Clostridium difficile (C. diff) diarrhea causes 27,000 deaths each year in the U.S. Hospital patients taking antibiotics are particularly at risk for it, say the authors of the study. Antibiotics disturb the normal healthy bacteria of the gut so a C. diff infection can take hold.
The new study shows that “antibiotics given to one patient may alter the local microenvironment to influence a different patient’s risk” for C. diff infection, the researchers wrote in JAMA Internal Medicine.
“Other studies have also demonstrated that antibiotics can have a ‘herd’ effect – in other words, that antibiotics can affect people who do not themselves receive the antibiotics,” said lead author Dr. Daniel Freedberg of Columbia University Medical Center in New York.
Freedberg and his colleagues studied more than 100,000 pairs of patients who sequentially occupied a given hospital bed in four institutions between 2010 and 2015, not including those who had recent C. diff infection or whose prior bed occupant was in the bed for less than 24 hours.

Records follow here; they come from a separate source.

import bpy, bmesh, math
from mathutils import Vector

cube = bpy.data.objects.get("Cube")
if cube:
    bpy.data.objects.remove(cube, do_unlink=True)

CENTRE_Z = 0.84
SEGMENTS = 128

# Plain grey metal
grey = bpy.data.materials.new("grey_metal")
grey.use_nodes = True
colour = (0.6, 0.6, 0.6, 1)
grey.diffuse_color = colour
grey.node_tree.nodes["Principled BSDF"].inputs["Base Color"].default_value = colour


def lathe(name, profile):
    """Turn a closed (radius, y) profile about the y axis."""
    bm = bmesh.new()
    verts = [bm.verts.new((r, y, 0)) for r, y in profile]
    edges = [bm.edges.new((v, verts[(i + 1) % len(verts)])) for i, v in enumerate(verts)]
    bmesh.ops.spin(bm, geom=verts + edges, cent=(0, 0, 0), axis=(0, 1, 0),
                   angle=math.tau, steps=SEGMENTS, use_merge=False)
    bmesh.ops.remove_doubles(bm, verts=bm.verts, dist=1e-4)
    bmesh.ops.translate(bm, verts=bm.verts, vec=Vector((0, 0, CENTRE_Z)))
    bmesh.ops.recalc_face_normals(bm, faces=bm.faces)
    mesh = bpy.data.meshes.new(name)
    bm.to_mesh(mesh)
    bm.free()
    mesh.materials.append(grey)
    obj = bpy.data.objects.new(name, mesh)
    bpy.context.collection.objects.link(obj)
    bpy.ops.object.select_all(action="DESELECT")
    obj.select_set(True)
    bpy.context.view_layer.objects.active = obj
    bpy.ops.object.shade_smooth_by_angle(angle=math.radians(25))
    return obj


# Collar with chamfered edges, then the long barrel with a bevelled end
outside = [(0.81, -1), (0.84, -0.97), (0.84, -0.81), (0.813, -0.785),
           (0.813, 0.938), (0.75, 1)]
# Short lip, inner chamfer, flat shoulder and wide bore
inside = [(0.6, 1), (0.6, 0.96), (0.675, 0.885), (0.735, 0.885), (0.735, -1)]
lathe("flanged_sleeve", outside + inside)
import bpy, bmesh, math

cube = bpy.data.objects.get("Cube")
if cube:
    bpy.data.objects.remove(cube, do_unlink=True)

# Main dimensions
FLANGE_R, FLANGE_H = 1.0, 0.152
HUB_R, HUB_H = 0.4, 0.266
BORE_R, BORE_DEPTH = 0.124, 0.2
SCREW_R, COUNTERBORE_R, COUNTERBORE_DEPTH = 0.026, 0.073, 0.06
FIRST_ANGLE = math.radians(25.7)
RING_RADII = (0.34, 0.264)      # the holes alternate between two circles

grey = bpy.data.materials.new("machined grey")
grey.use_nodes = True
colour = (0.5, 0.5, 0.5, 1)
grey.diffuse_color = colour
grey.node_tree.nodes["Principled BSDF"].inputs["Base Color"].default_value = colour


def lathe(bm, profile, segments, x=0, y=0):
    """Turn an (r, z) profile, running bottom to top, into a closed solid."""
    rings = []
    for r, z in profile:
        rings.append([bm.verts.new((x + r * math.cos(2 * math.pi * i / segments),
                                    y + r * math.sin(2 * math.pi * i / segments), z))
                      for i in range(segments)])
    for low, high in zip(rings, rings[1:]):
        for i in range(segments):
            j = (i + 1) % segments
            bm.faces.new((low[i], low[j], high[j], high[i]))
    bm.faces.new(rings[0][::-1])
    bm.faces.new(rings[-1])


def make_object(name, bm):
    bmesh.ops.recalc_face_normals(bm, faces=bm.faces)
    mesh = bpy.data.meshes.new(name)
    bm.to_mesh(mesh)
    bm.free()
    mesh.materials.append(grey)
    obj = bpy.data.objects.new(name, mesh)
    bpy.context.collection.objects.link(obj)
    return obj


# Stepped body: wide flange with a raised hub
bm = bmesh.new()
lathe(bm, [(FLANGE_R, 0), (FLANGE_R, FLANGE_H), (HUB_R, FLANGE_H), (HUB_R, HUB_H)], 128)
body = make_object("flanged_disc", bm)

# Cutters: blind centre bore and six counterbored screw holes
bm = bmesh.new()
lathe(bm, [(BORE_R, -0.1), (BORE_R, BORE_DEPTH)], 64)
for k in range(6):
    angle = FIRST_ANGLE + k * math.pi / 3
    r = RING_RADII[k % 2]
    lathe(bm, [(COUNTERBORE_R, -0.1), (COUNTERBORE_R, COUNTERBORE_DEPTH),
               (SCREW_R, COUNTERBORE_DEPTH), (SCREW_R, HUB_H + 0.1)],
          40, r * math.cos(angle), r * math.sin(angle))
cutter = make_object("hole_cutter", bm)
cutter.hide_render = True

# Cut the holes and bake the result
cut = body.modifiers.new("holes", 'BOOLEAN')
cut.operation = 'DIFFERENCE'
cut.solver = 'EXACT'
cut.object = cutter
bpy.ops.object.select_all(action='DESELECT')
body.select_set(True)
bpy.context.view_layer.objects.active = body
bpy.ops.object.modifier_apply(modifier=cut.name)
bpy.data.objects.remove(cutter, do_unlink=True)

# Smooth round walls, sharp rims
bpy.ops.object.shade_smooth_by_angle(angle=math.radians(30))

More than 500 patients, or less than 1 percent of the total group, developed a C. diff infection as the second bed occupant.
The infections were 22 percent more likely when then previous occupant had received antibiotics

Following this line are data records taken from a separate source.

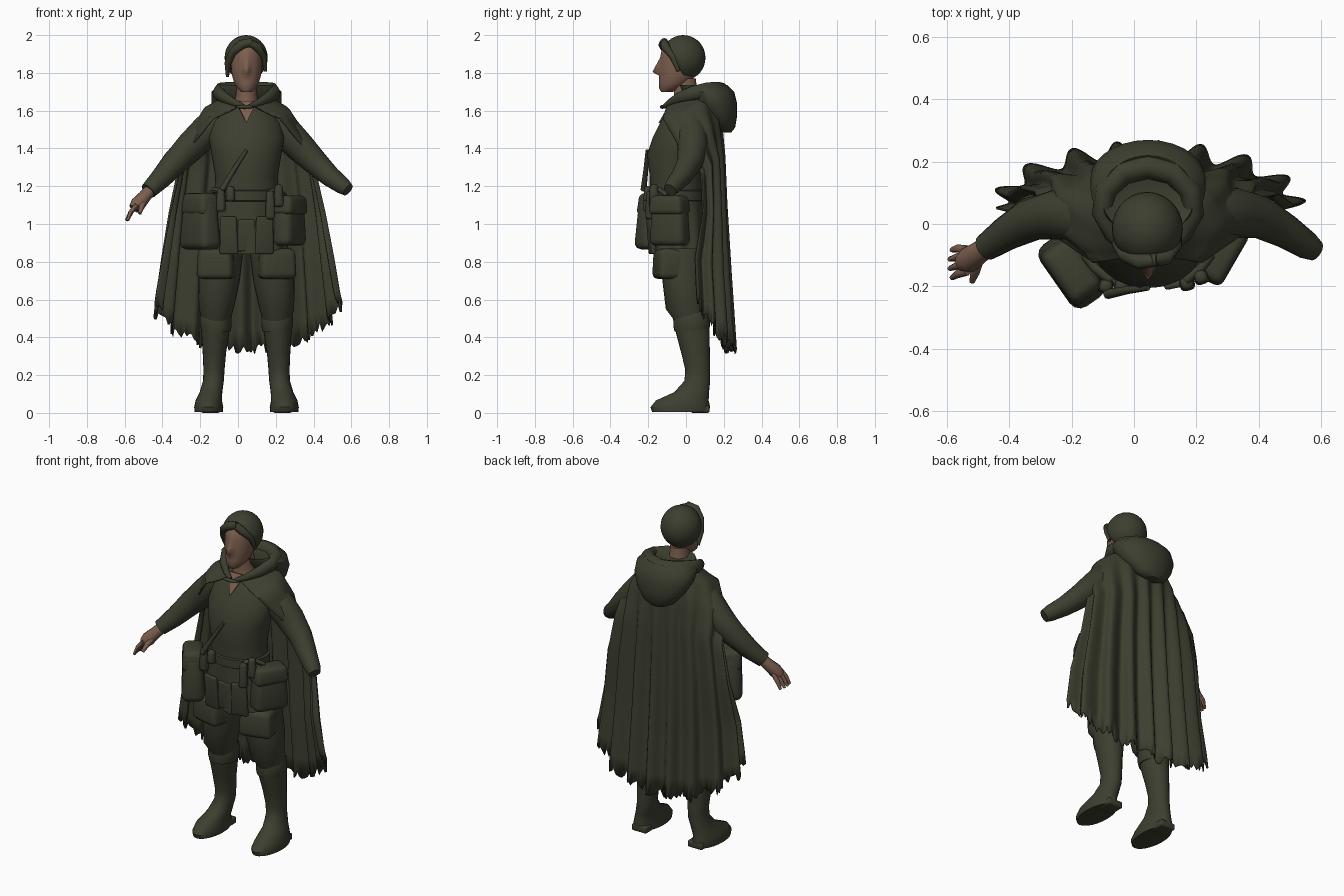
import bpy, bmesh, math, random
from mathutils import Vector, Matrix

if "Cube" in bpy.data.objects:
    bpy.data.objects.remove(bpy.data.objects["Cube"])

random.seed(4)
CX = 0.045                       # body centre line


def material(name, col):
    m = bpy.data.materials.new(name)
    m.diffuse_color = (*col, 1)
    m.use_nodes = True
    m.node_tree.nodes["Principled BSDF"].inputs["Base Color"].default_value = m.diffuse_color
    return m


GREEN = material("dark olive cloth", (0.046, 0.049, 0.029))
SKIN = material("tanned skin", (0.2, 0.112, 0.077))


def finish(name, bm, mat, angle=45):
    bmesh.ops.recalc_face_normals(bm, faces=bm.faces[:])
    me = bpy.data.meshes.new(name)
    bm.to_mesh(me)
    bm.free()
    me.materials.append(mat)
    ob = bpy.data.objects.new(name, me)
    bpy.context.collection.objects.link(ob)
    bpy.ops.object.select_all(action='DESELECT')
    ob.select_set(True)
    bpy.context.view_layer.objects.active = ob
    bpy.ops.object.shade_smooth_by_angle(angle=math.radians(angle))
    return ob


def skin_rings(name, rings, mat, closed=True, cap=True):
    """Join rows of points into a surface."""
    bm = bmesh.new()
    rows = [[bm.verts.new(p) for p in r] for r in rings]
    n = len(rows[0])
    for a, b in zip(rows, rows[1:]):
        for i in range(n if closed else n - 1):
            j = (i + 1) % n
            bm.faces.new((a[i], a[j], b[j], b[i]))
    if cap:
        bm.faces.new(rows[0])
        bm.faces.new(rows[-1])
    return finish(name, bm, mat)


def loft(name, secs, mat, n=24, pleat=None):
    """Stack of level ellipses (x, y, z, rx, ry); pleat(z) gives fold depth."""
    rings = []
    for x, y, z, rx, ry in secs:
        ring = []
        for i in range(n):
            a = math.tau * i / n
            k = 1 + (pleat(z) * math.cos(9 * a) if pleat else 0)
            ring.append((x + rx * k * math.cos(a), y + ry * k * math.sin(a), z))
        rings.append(ring)
    return skin_rings(name, rings, mat)


def tube(name, pts, mat, n=12, flat=1.0):
    """Round sweep through (x, y, z, r); flat scales the sideways radius."""
    P = [Vector(p[:3]) for p in pts]
    rings = []
    for i, p in enumerate(P):
        t = (P[min(i + 1, len(P) - 1)] - P[max(i - 1, 0)]).normalized()
        up = Vector((0, 0, 1)) if abs(t.z) < 0.95 else Vector((0, 1, 0))
        s = t.cross(up).normalized()
        u = s.cross(t)
        r = pts[i][3]
        rings.append([p + s * (r * flat * math.cos(math.tau * k / n)) +
                      u * (r * math.sin(math.tau * k / n)) for k in range(n)])
    return skin_rings(name, rings, mat)


def box(name, loc, size, rot=0, tilt=0, taper=1.0, bevel=0.02):
    bm = bmesh.new()
    bmesh.ops.create_cube(bm, size=1)
    for v in bm.verts:
        if v.co.z > 0:
            v.co.x *= taper
            v.co.y *= taper
    bm.transform(Matrix.Translation(loc) @ Matrix.Rotation(math.radians(rot), 4, 'Z') @
                 Matrix.Rotation(math.radians(tilt), 4, 'X') @ Matrix.Diagonal((*size, 1)))
    bmesh.ops.bevel(bm, geom=bm.edges[:], offset=bevel, segments=3, affect='EDGES', profile=.5)
    return finish(name, bm, GREEN)


def ball(name, loc, radii, mat, shape=None):
    bm = bmesh.new()
    bmesh.ops.create_uvsphere(bm, u_segments=28, v_segments=18, radius=1)
    bm.transform(Matrix.Translation(loc) @ Matrix.Diagonal((*radii, 1)))
    if shape:
        for v in bm.verts:
            shape(v.co)
    return finish(name, bm, mat, 60)


# Legs with boots, cuffs and thigh pockets
LEG = [(.2, -.03, .005, .075, .15), (.2, -.03, .03, .077, .158), (.2, -.02, .065, .07, .14),
       (.188, .03, .11, .06, .092), (.175, .06, .17, .055, .068), (.172, .062, .23, .056, .066),
       (.17, .05, .32, .062, .076), (.165, .035, .43, .075, .09), (.16, .02, .5, .078, .09),
       (.16, -.005, .55, .092, .102), (.145, -.01, .7, .11, .115), (.125, -.02, .87, .11, .125)]
for s, side in ((-1, "right"), (1, "left")):
    loft(side + "_leg", [(CX + s * x, y, z, a, b) for x, y, z, a, b in LEG], GREEN)
    loft(side + "_boot_cuff", [(CX + s * .162, .03, z, a, a + .014) for z, a in
                               ((.43, .077), (.46, .083), (.51, .083), (.53, .075))], GREEN)
    box(side + "_thigh_pocket", (CX + s * .155, -.08, .79), (.2, .17, .16), s * 14, 0, .92, .03)
    box(side + "_boot_heel", (CX + s * .19, .075, .02), (.1, .1, .04), 0, 0, 1, .01)

# Tunic with a pleated skirt
loft("tunic", [(CX, -.04, .84, .215, .15), (CX, -.04, .92, .205, .155), (CX, -.045, 1.03, .19, .152),
               (CX, -.05, 1.15, .17, .142), (CX, -.05, 1.25, .165, .142), (CX, -.05, 1.37, .185, .155),
               (CX, -.03, 1.46, .2, .145), (CX, -.01, 1.54, .18, .125), (CX, .005, 1.6, .13, .1),
               (CX, .015, 1.65, .07, .065)], GREEN, 72, lambda z: max(0, 1.12 - z) * .2)
loft("belt", [(CX, -.05, z, .172 + d, .145 + d) for z, d in
              ((1.12, 0), (1.125, .008), (1.175, .008), (1.18, -.004))], GREEN, 32)
for i, x in enumerate((-.05, .045, .14)):
    box(f"skirt_panel_{i}", (x, -.185, .94), (.1, .025, .2 - .03 * (i % 2)), (i - 1) * 12, 5, .9, .01)

# Arms, one ending in a closed sleeve
tube("right_arm", [(-.08, .02, 1.56, .07), (-.16, .025, 1.5, .085), (-.25, .03, 1.41, .08),
                   (-.33, .015, 1.33, .07), (-.41, -.03, 1.24, .056), (-.475, -.075, 1.175, .044)], GREEN, 16)
tube("left_arm", [(.17, .02, 1.56, .07), (.25, .03, 1.49, .085), (.33, .035, 1.405, .08),
                  (.41, .02, 1.325, .068), (.49, -.025, 1.25, .055), (.557, -.07, 1.2, .045),
                  (.582, -.085, 1.18, .035)], GREEN, 16)

# Hand
tube("palm", [(-.455, -.065, 1.19, .032), (-.495, -.09, 1.145, .034), (-.53, -.115, 1.105, .04),
              (-.55, -.125, 1.08, .03)], SKIN, 12, 1.05)
for i in range(4):
    d = (i - 1.5) * .023
    tube(f"finger_{i}", [(-.535, -.117 + d, 1.1, .014), (-.567, -.12 + d * 1.2, 1.063, .013),
                         (-.595 + abs(d) * .3, -.128 + d * 1.3, 1.018, .008)], SKIN, 8)
tube("thumb", [(-.5, -.115, 1.12, .018), (-.51, -.155, 1.09, .015), (-.52, -.185, 1.055, .009)], SKIN, 8)

# Head with the nose drawn out of the face, neck and open collar
FACE = [(CX, -.1, 1.7, .028, .032), (CX, -.085, 1.72, .05, .058), (CX, -.06, 1.75, .066, .084),
        (CX, -.047, 1.785, .076, .095), (CX, -.045, 1.805, .079, .098), (CX, -.042, 1.835, .081, .098),
        (CX, -.035, 1.88, .083, .1), (CX, -.025, 1.93, .078, .102), (CX, -.01, 1.965, .05, .07)]
face = loft("face", FACE, SKIN, 48)
for v in face.data.vertices:
    side = max(0, 1 - abs(v.co.x - CX) / .028)
    lift = (v.co.z - 1.785) / .02 if v.co.z < 1.805 else (1.885 - v.co.z) / .08
    if v.co.y < -.09 and lift > 0:
        v.co.y -= .035 * side * lift
loft("neck", [(CX, .01, 1.58, .085, .09), (CX, .005, 1.64, .066, .072), (CX, 0, 1.68, .056, .062),
              (CX, -.01, 1.77, .054, .062)], SKIN)
skin_rings("open_collar", [[(CX - .055, -.08, 1.65), (CX + .055, -.08, 1.65), (CX, -.146, 1.535)],
                           [(CX - .055, -.03, 1.63), (CX + .055, -.03, 1.63), (CX, -.08, 1.54)]], SKIN)


# Hair swept back from the face
def hairline(c):
    if c.z < 1.945:
        c.y = max(c.y, -.115 + (1.945 - c.z) * .65)


ball("hair", (CX - .002, -.015, 1.88), (.114, .118, .12), GREEN, hairline)
tube("fringe_right", [(.075, -.115, 1.965, .02), (.02, -.12, 1.95, .026), (-.028, -.1, 1.91, .022),
                      (-.054, -.065, 1.85, .018), (-.056, -.04, 1.78, .008)], GREEN)
tube("fringe_left", [(.05, -.115, 1.965, .02), (.1, -.11, 1.94, .024), (.138, -.07, 1.885, .017),
                     (.146, -.04, 1.81, .009)], GREEN)

# Cloak rows: spread angle, half width, edge y, back y, edge z, back z, fold depth
ROWS = [(160, .11, -.1, .09, 1.63, 1.71, 0), (130, .23, -.125, .16, 1.56, 1.66, .002),
        (113, .315, -.045, .185, 1.42, 1.54, .007), (98, .355, .075, .195, 1.27, 1.36, .014),
        (95, .4, .085, .2, 1.05, 1.1, .02), (92, .44, .045, .215, .82, .75, .027),
        (90, .48, .055, .24, .59, .34, .03)]
COLS, SUB = 140, 4
grid = []
for k in range((len(ROWS) - 1) * SUB + 1):
    i = min(k // SUB, len(ROWS) - 2)
    f = k / SUB - i
    A, W, ye, yb, ze, zb, d = [a + (b - a) * f for a, b in zip(ROWS[i], ROWS[i + 1])]
    last = k == (len(ROWS) - 1) * SUB
    row = []
    for c in range(COLS + 1):
        u = 2 * c / COLS - 1
        th = math.radians(A) * u
        t = (1 - math.cos(th)) / (1 - math.cos(math.radians(A)))
        fold = d * math.sin(30 * u + 1.5 * math.sin(5 * u))
        z = zb + (ze - zb) * t + (random.uniform(-.03, .025) if last else 0)
        row.append((CX + (W + fold) * math.sin(th), yb + (ye - yb) * t + fold * math.cos(th), z))
    grid.append(row)
cloak = skin_rings("cloak", grid, GREEN, closed=False, cap=False)
mod = cloak.modifiers.new("thickness", 'SOLIDIFY')
mod.thickness = .008

# Lowered hood: rolled rim around the neck and a hanging bag behind
half = [(.015, -.115, 1.622, .012), (.065, -.085, 1.642, .02), (.115, -.035, 1.668, .03),
        (.148, .035, 1.692, .038), (.135, .11, 1.705, .044), (.08, .165, 1.705, .048)]
rim = [(CX - x, y, z, r) for x, y, z, r in half] + [(CX, .185, 1.7, .05)] + \
      [(CX + x, y, z, r) for x, y, z, r in reversed(half)]
tube("hood_rim", rim, GREEN, 12, .85)
loft("hood_bag", [(CX, .21, 1.485, .05, .03), (CX, .2, 1.51, .1, .06), (CX, .175, 1.57, .15, .095),
                  (CX, .145, 1.64, .185, .125), (CX, .115, 1.7, .185, .14), (CX, .09, 1.735, .15, .13),
                  (CX, .09, 1.71, .11, .1)], GREEN, 28)
ball("clasp", (CX - .01, -.125, 1.62), (.05, .014, .01), GREEN)

# Side bags with flaps, small pouches, straps and a sheathed knife
box("right_bag", (-.2, -.15, 1.0), (.25, .135, .27), -55, 0, .8, .04)
box("right_bag_flap", (-.2, -.15, 1.105), (.215, .13, .12), -55, 0, .86, .03)
box("left_bag", (.27, -.085, 1.01), (.21, .12, .25), 60, 0, .86, .035)
box("left_bag_flap", (.272, -.088, 1.1), (.205, .128, .1), 60, 0, .9, .025)
for i, (x, y, z, h) in enumerate([(-.09, -.2, 1.13, .13), (-.04, -.2, 1.16, .08),
                                  (.17, -.19, 1.1, .15), (.215, -.17, 1.15, .12)]):
    box(f"belt_pouch_{i}", (x, y, z), (.05, .05, h), (x - CX) * 120, 0, .8, .016)
tube("knife", [(-.085, -.225, 1.18, .016), (-.02, -.212, 1.29, .013), (.045, -.205, 1.39, .009)], GREEN, 8)
for s in (-1, 1):
    tube(f"bag_strap_{s}", [(CX + s * .12, -.18, 1.17, .016), (CX + s * .17, -.14, 1.18, .016),
                            (CX + s * .2, -.1, 1.15, .016)], GREEN, 8)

Other factors about the previous bed occupant were not associated with C. diff risk.
People can be carrying C. diff organisms without having any symptoms, Freedberg told Reuters Health by email. When these colonized patients receive antibiotics, C. diff may expand within their gut microbiome and start shedding more spores, which means more spores on the bed, the bedside table, the floor, and other areas, he said.

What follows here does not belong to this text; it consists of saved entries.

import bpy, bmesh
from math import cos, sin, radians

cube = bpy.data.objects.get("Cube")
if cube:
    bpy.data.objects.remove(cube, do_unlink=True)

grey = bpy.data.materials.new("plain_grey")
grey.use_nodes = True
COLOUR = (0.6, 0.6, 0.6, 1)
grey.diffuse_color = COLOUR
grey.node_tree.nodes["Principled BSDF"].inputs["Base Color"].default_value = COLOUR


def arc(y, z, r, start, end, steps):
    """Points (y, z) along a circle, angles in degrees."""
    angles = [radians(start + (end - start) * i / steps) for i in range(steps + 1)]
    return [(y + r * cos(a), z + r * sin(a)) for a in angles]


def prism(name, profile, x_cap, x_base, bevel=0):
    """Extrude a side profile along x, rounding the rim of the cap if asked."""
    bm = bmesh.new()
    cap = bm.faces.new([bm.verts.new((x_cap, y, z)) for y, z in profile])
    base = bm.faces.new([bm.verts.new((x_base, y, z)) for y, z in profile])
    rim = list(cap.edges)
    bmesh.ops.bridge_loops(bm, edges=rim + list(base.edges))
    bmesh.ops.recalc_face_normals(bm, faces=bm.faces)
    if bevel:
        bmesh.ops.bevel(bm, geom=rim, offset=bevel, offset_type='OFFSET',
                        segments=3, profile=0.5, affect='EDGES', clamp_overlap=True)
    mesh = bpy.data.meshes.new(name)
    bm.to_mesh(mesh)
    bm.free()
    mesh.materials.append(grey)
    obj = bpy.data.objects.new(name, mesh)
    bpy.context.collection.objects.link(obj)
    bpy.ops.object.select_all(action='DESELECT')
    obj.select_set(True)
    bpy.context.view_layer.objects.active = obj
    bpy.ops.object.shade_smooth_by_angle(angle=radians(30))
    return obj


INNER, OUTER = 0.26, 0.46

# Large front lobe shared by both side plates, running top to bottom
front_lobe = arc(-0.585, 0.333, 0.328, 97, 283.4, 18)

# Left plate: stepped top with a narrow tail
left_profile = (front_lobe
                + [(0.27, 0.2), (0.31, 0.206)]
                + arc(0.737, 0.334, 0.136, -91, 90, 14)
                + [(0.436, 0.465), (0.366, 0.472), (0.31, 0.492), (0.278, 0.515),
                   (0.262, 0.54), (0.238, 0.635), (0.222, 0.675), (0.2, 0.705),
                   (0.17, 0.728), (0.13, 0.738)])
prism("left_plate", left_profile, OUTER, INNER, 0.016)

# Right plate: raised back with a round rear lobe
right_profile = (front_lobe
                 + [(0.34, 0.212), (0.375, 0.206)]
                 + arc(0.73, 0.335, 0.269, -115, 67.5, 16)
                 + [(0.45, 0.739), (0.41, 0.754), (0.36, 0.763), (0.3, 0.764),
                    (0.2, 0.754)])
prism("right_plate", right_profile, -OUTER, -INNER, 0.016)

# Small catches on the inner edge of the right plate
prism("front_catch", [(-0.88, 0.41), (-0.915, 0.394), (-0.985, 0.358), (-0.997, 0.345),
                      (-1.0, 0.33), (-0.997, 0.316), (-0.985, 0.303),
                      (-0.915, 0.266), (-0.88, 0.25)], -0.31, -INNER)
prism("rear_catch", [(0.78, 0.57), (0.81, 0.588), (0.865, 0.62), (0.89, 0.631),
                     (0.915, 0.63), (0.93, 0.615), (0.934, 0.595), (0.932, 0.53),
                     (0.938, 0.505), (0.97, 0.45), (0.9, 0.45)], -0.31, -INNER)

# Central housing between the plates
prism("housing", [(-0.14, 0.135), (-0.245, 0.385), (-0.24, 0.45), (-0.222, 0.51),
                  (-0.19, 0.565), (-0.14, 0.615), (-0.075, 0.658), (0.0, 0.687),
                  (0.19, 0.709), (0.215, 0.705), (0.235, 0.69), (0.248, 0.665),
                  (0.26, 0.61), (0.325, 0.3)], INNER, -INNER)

“The next patient who enters the room is thus more likely to be exposed to C. diff spores,” he said. “It’s not easy to sterilize the room/bed between patients because C. diff spores are extremely hardy. To be killed, they need to be soaked in a bleach-containing cleaning agent for an adequate amount of time.”
About half of patients in acute care facilities take antibiotics on any given day, said Kevin Brown of the University of Toronto Dalla Lana School of Public Health, who was not part of the new study.
“That’s a huge portion of patients that could be involved in spreading the infection,” Brown told Reuters Health by email.
But the increased risk is modest, Freedberg added.
“There was a 22 percent relative increase in risk for C. diff with the prior patient’s antibiotics but there was a four-fold increase in risk related to the antibiotics received by the patient him- or herself,” he said.
Other patients, such as other antibiotic user patients within the ward, could have contributed increased risk as well, Brown said.
“Doctors (and patients) should avoid antibiotics in situations where they are not necessary,” Freedberg said. “Too often, antibiotics are prescribed without clear indications.”
“I think this evidence needs to be taken just as an association that needs further exploration,” said Jack A. Gilbert of Argonne National Laboratory in Argonne, Illinois, who was not part of the new study. “While it would be tempting to use these results to change policy, there are so many uncertainties here that such a move would not be advisable.”
SOURCE: bit.ly/2dDUh1u JAMA Internal Medicine, online October 10, 2016.